» **Task item**: For the entries that follow, report how many lines include the word "angle" and add nothing.

Saved data entries:
- - -

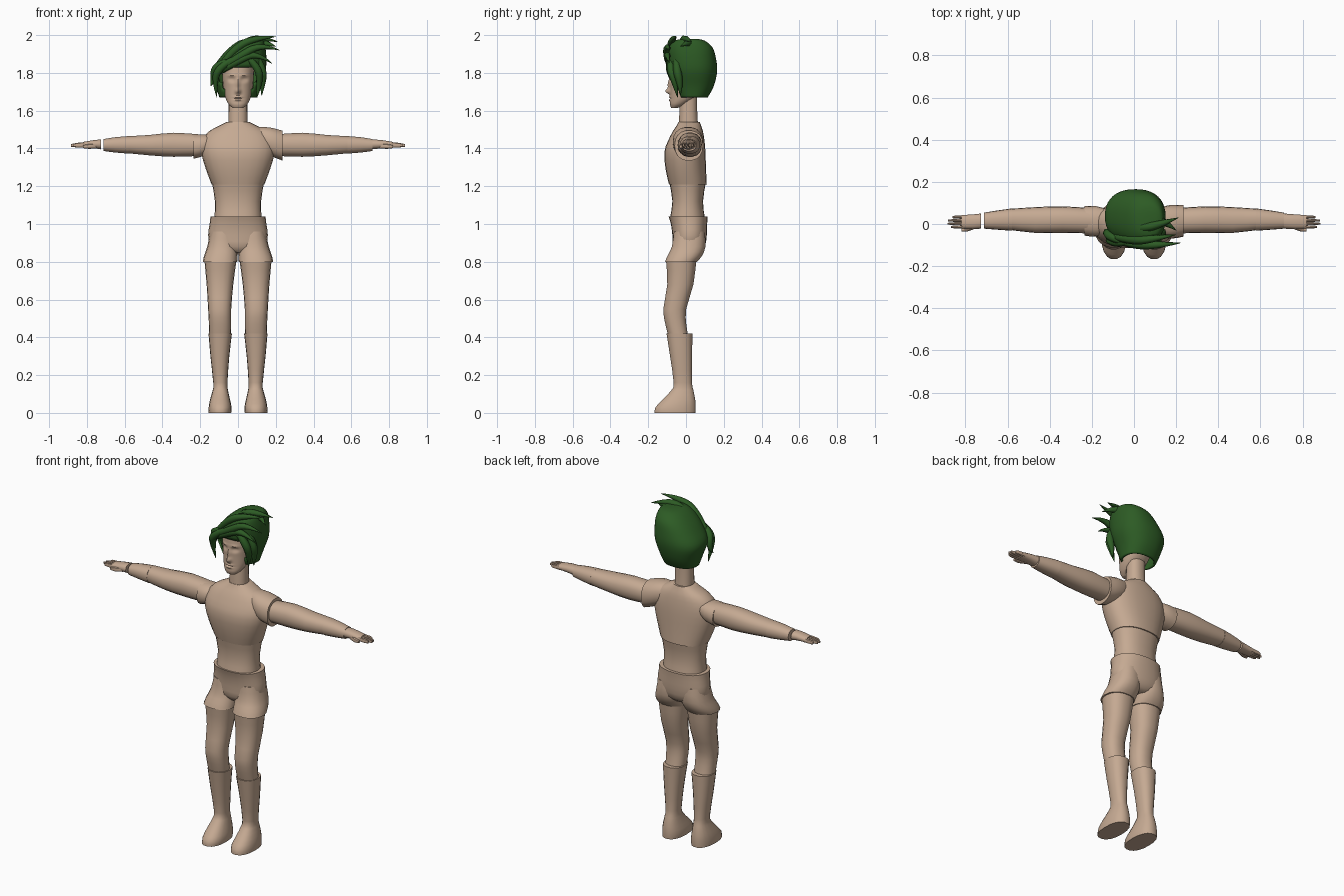
import bpy, bmesh, math
from mathutils import Vector

default_cube = bpy.data.objects.get("Cube")
if default_cube:
    bpy.data.objects.remove(default_cube, do_unlink=True)


def make_material(name, color):
    material = bpy.data.materials.new(name)
    material.use_nodes = True
    material.diffuse_color = color
    material.node_tree.nodes["Principled BSDF"].inputs["Base Color"].default_value = color
    return material


def catmull(a, b, c, d, t):
    return [0.5 * (2 * q + (r - p) * t + (2 * p - 5 * q + 4 * r - s) * t ** 2
                   + (3 * q - p - 3 * r + s) * t ** 3)
            for p, q, r, s in zip(a, b, c, d)]


def smooth_rings(rings, steps):
    """Add in-between rings along a smooth path."""
    result = []
    last = len(rings) - 1
    for i in range(last):
        before, after = rings[max(i - 1, 0)], rings[min(i + 2, last)]
        for k in range(steps):
            result.append(catmull(before, rings[i], rings[i + 1], after, k / steps))
    return result + [rings[last]]


def finish(obj, material, angle=40):
    obj.data.materials.append(material)
    bpy.ops.object.select_all(action="DESELECT")
    obj.select_set(True)
    bpy.context.view_layer.objects.active = obj
    bpy.ops.object.shade_smooth_by_angle(angle=math.radians(angle))
    return obj


def loft(name, rings, material, axis="z", side=1, segments=18, steps=2,
         power=2.3, caps=True, sculpt=None):
    """Skin oval rings. Each ring is (position, low u, high u, low v, high v),
    where u, v are x, y along z, or y, z along x."""
    bm = bmesh.new()
    loops = []
    for t, u0, u1, v0, v1 in smooth_rings(rings, steps):
        loop = []
        for k in range(segments):
            angle = math.tau * k / segments
            c, s = math.cos(angle), math.sin(angle)
            u = (u0 + u1 + (u1 - u0) * math.copysign(abs(c) ** (2 / power), c)) / 2
            v = (v0 + v1 + (v1 - v0) * math.copysign(abs(s) ** (2 / power), s)) / 2
            point = Vector((u, v, t) if axis == "z" else (t, u, v))
            point.x *= side
            if sculpt:
                sculpt(point)
            loop.append(bm.verts.new(point))
        loops.append(loop)
    for low, high in zip(loops, loops[1:]):
        for k in range(segments):
            n = (k + 1) % segments
            bm.faces.new((low[k], low[n], high[n], high[k]))
    if caps:
        bm.faces.new(loops[0])
    bm.faces.new(loops[-1])
    bmesh.ops.recalc_face_normals(bm, faces=bm.faces)
    mesh = bpy.data.meshes.new(name)
    bm.to_mesh(mesh)
    bm.free()
    obj = bpy.data.objects.new(name, mesh)
    bpy.context.collection.objects.link(obj)
    return finish(obj, material)


def strand(name, points, width, material):
    """A lock of hair that tapers to a point."""
    curve = bpy.data.curves.new(name, "CURVE")
    curve.dimensions = "3D"
    curve.bevel_depth = width
    curve.bevel_resolution = 1
    curve.use_fill_caps = True
    spline = curve.splines.new("NURBS")
    spline.points.add(len(points) - 1)
    for target, point, radius in zip(spline.points, points, (0.7, 1, 0.75, 0.05)):
        target.co = (*point, 1)
        target.radius = radius
    spline.order_u = 3
    spline.use_endpoint_u = True
    spline.resolution_u = 5
    curve.materials.append(material)
    obj = bpy.data.objects.new(name, curve)
    bpy.context.collection.objects.link(obj)


skin = make_material("warm_skin", (0.56, 0.40, 0.29, 1))
green = make_material("dark_green_hair", (0.026, 0.105, 0.018, 1))

# Trunk
loft("chest", [(1.21, -.14, .14, -.09, .11), (1.29, -.17, .17, -.108, .106),
               (1.38, -.195, .195, -.115, .103), (1.44, -.19, .19, -.095, .098),
               (1.49, -.155, .155, -.07, .09), (1.52, -.1, .1, -.05, .08),
               (1.54, -.06, .06, -.04, .073)], skin, segments=24)
loft("waist", [(1.03, -.125, .125, -.085, .1), (1.12, -.122, .122, -.072, .09),
               (1.22, -.138, .138, -.088, .105)], skin, segments=24)
loft("hips", [(.85, -.06, .06, -.05, .07), (.88, -.14, .14, -.07, .1),
              (.94, -.158, .158, -.072, .11), (1.0, -.15, .15, -.08, .112),
              (1.04, -.146, .146, -.092, .115)], skin, segments=24)
loft("neck", [(1.51, -.052, .052, -.04, .065), (1.6, -.05, .05, -.035, .06),
              (1.68, -.05, .05, -.03, .06)], skin)

# Shoulder caps, the left one fuller
loft("left_shoulder", [(.11, -.05, .075, 1.39, 1.515), (.17, -.07, .09, 1.36, 1.512),
                       (.235, -.06, .09, 1.335, 1.495)], skin, "x")
loft("right_shoulder", [(.13, -.04, .07, 1.39, 1.47), (.18, -.06, .085, 1.36, 1.475),
                        (.235, -.055, .085, 1.345, 1.475)], skin, "x", -1)

# Limbs, repeated on both sides
for label, side, wrist in (("left", 1, .712), ("right", -1, .726)):
    loft(label + "_shorts_leg",
         [(.8, .004, .186, -.112, .06), (.83, .002, .18, -.1, .085),
          (.88, 0, .163, -.076, .104), (.96, .01, .145, -.065, .1)], skin, side=side)
    loft(label + "_thigh",
         [(.41, .038, .152, -.095, .012), (.47, .036, .154, -.11, .002),
          (.55, .036, .158, -.121, .002), (.68, .025, .166, -.1, .04),
          (.81, .008, .178, -.107, .056)], skin, side=side)
    loft(label + "_boot",
         [(0, .036, .155, -.168, .052), (.03, .034, .155, -.163, .053),
          (.07, .042, .148, -.125, .05), (.12, .053, .134, -.078, .04),
          (.16, .056, .131, -.066, .032), (.3, .046, .146, -.085, .033),
          (.42, .032, .156, -.104, .035)], skin, side=side)
    loft(label + "_upper_arm",
         [(.2, -.045, .075, 1.36, 1.475), (.34, -.042, .084, 1.355, 1.484),
          (.47, -.042, .08, 1.363, 1.472), (.59, -.028, .072, 1.375, 1.465)],
         skin, "x", side)
    loft(label + "_forearm",
         [(.58, -.032, .074, 1.372, 1.466), (.65, -.027, .064, 1.378, 1.46),
          (.712, -.022, .054, 1.386, 1.45)], skin, "x", side)
    loft(label + "_palm",
         [(wrist, -.022, .05, 1.395, 1.448), (.76, -.024, .046, 1.4, 1.445),
          (.82, -.022, .042, 1.402, 1.435)], skin, "x", side, segments=14)
    for i, tip in enumerate((.87, .885, .882, .862)):
        y = -.021 + .0155 * i
        loft(f"{label}_finger_{i + 1}",
             [(.8, y, y + .016, 1.405, 1.432), (.85, y, y + .014, 1.405, 1.43),
              (tip, y + .003, y + .011, 1.409, 1.423)],
             skin, "x", side, segments=8)
    loft(label + "_thumb",
         [(.75, -.02, .005, 1.4, 1.428), (.79, -.035, -.012, 1.398, 1.423),
          (.82, -.036, -.02, 1.402, 1.418)], skin, "x", side, segments=8)

# Soft dents and bumps: across, height, spread across, spread in height, push back
features = [(0, 1.702, .012, .014, -.022), (0, 1.735, .009, .03, -.012),
            (.033, 1.765, .017, .011, .014), (.033, 1.763, .011, .005, -.007),
            (.032, 1.787, .024, .006, -.005), (0, 1.672, .02, .005, -.008),
            (0, 1.656, .017, .005, -.008), (0, 1.664, .023, .002, .006)]


def sculpt_face(point):
    if point.y < 0:
        point.y += sum(push * math.exp(-((abs(point.x) - across) / wide) ** 2
                                       - ((point.z - height) / tall) ** 2)
                       for across, height, wide, tall, push in features)


loft("head", [(1.614, -.028, .028, -.078, -.045), (1.635, -.05, .05, -.085, .005),
              (1.67, -.067, .067, -.083, .055), (1.72, -.077, .077, -.084, .1),
              (1.78, -.083, .083, -.086, .12), (1.85, -.083, .083, -.078, .13),
              (1.9, -.065, .07, -.05, .11), (1.93, -.02, .04, -.01, .06)],
     skin, segments=72, steps=9, power=2.2, sculpt=sculpt_face)

# Hair shell with an opening for the face
hair = loft("hair_shell",
            [(1.67, -.098, .102, -.04, .115), (1.73, -.118, .118, -.065, .147),
             (1.81, -.138, .146, -.09, .165), (1.88, -.096, .15, -.098, .158),
             (1.935, -.045, .145, -.09, .14), (1.97, .005, .135, -.06, .1),
             (1.98, .05, .11, -.02, .06)], green, segments=40, steps=4, caps=False)
bm = bmesh.new()
bm.from_mesh(hair.data)
opening = [f for f in bm.faces
           if f.calc_center_median().y < -.037 and f.calc_center_median().z < 1.825]
bmesh.ops.delete(bm, geom=opening, context="FACES")
bm.to_mesh(hair.data)
bm.free()
shell = hair.modifiers.new("thickness", "SOLIDIFY")
shell.thickness = .012

# Swept locks and side locks
locks = {
    "top_lock": ((-.09, -.06, 1.84), (-.01, -.08, 1.94), (.1, -.07, 1.985), (.2, -.05, 1.992)),
    "crown_lock": ((-.04, -.02, 1.9), (.04, -.02, 1.97), (.13, 0, 1.985), (.21, .03, 1.965)),
    "fringe_lock": ((-.1, -.07, 1.82), (0, -.1, 1.88), (.12, -.1, 1.955), (.22, -.09, 1.92)),
    "low_fringe_lock": ((-.11, -.06, 1.8), (-.01, -.095, 1.86), (.1, -.1, 1.91), (.18, -.09, 1.85)),
    "upper_side_lock": ((.02, .02, 1.94), (.09, .02, 1.955), (.15, .01, 1.96), (.2, -.03, 1.94)),
    "right_face_lock": ((-.03, -.085, 1.87), (-.1, -.09, 1.83), (-.125, -.065, 1.76), (-.112, -.05, 1.67)),
    "right_cheek_lock": ((-.06, -.08, 1.86), (-.12, -.06, 1.84), (-.13, -.03, 1.76), (-.145, -.05, 1.73)),
    "left_face_lock": ((.05, -.08, 1.88), (.11, -.085, 1.83), (.115, -.055, 1.74), (.1, -.045, 1.67)),
    "left_cheek_lock": ((.1, -.05, 1.88), (.135, -.05, 1.82), (.13, -.03, 1.74), (.125, -.03, 1.68)),
}
for name, points in locks.items():
    strand(name, points, .024, green)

- - -

» **Answer section**: 4